__Problem to solve__. Lines from the line with "box.data.materials.append(wood)" to the line with "# Two matching" in the entries below, and only those, must be output exactly, with both ends included.

[Stored data entries]
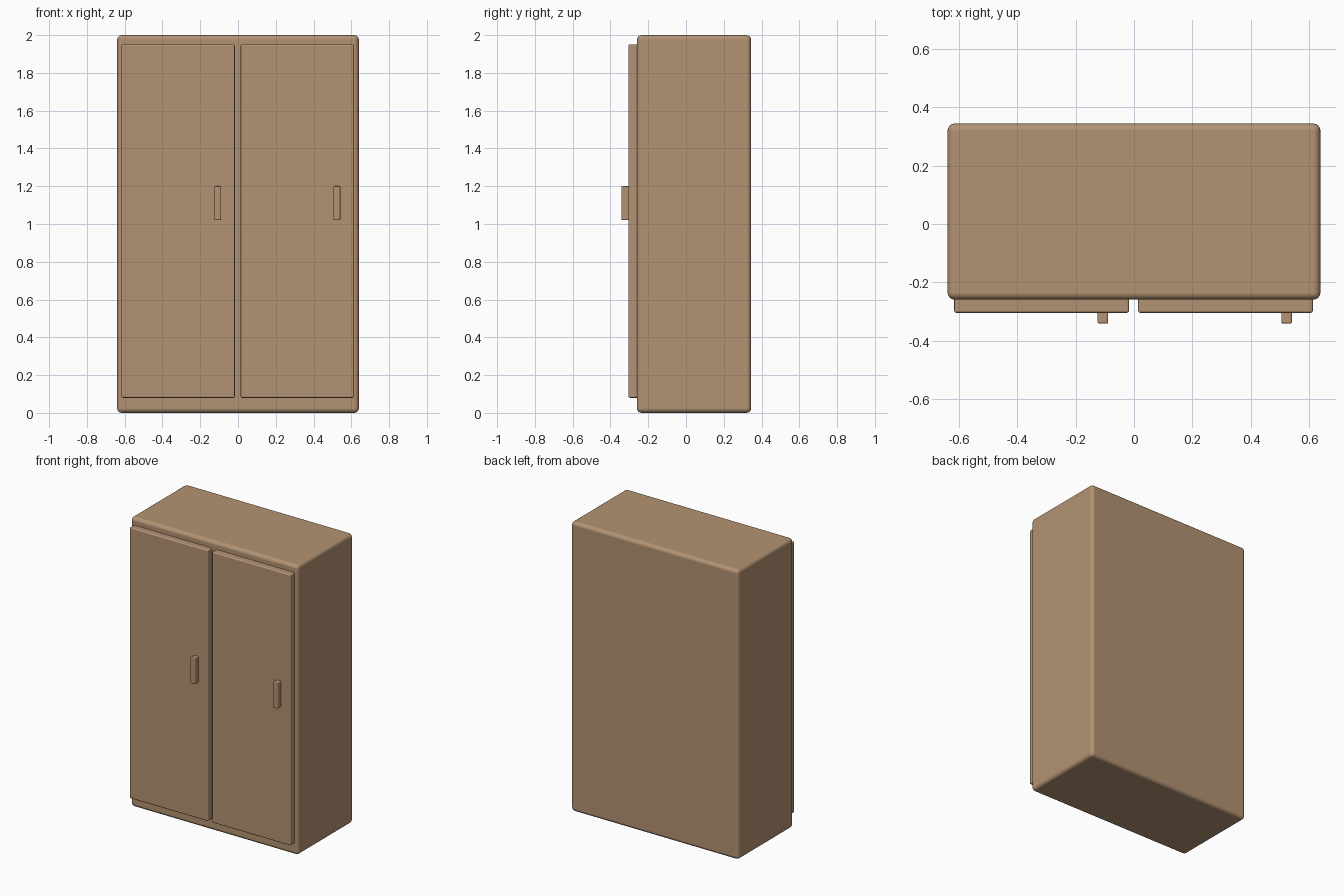
import bpy

cube = bpy.data.objects.get("Cube")
if cube:
    bpy.data.objects.remove(cube, do_unlink=True)

# Single wood colour
wood = bpy.data.materials.new("light_brown_wood")
wood.use_nodes = True
colour = (0.45, 0.29, 0.17, 1)
wood.diffuse_color = colour
wood.node_tree.nodes["Principled BSDF"].inputs["Base Color"].default_value = colour


def rounded_box(name, low, high, radius, segments=3):
    """Box between two corners, with rounded edges and smooth shading."""
    centre = [(a + b) / 2 for a, b in zip(low, high)]
    bpy.ops.mesh.primitive_cube_add(size=1, location=centre)
    box = bpy.context.object
    box.name = name
    box.scale = [b - a for a, b in zip(low, high)]
    bpy.ops.object.transform_apply(location=False, rotation=False, scale=True)
    box.data.materials.append(wood)
    bevel = box.modifiers.new("rounded_edges", "BEVEL")
    bevel.width = radius
    bevel.segments = segments
    bevel.harden_normals = True
    bpy.ops.object.shade_smooth_by_angle()
    return box


# Cabinet body
rounded_box("cabinet_body", (-0.64, -0.26, 0), (0.64, 0.345, 2), 0.025, 4)

# Two matching doors, each with its handle near the model's left edge
for side, x in (("right", -0.617), ("left", 0.014)):
    rounded_box(side + "_door", (x, -0.305, 0.08), (x + 0.6, -0.25, 1.95), 0.008)
    rounded_box(side + "_handle", (x + 0.492, -0.342, 1.02),
                (x + 0.528, -0.3, 1.2), 0.006)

__Written response__.
    box.data.materials.append(wood)
    bevel = box.modifiers.new("rounded_edges", "BEVEL")
    bevel.width = radius
    bevel.segments = segments
    bevel.harden_normals = True
    bpy.ops.object.shade_smooth_by_angle()
    return box


# Cabinet body
rounded_box("cabinet_body", (-0.64, -0.26, 0), (0.64, 0.345, 2), 0.025, 4)

# Two matching doors, each with its handle near the model's left edge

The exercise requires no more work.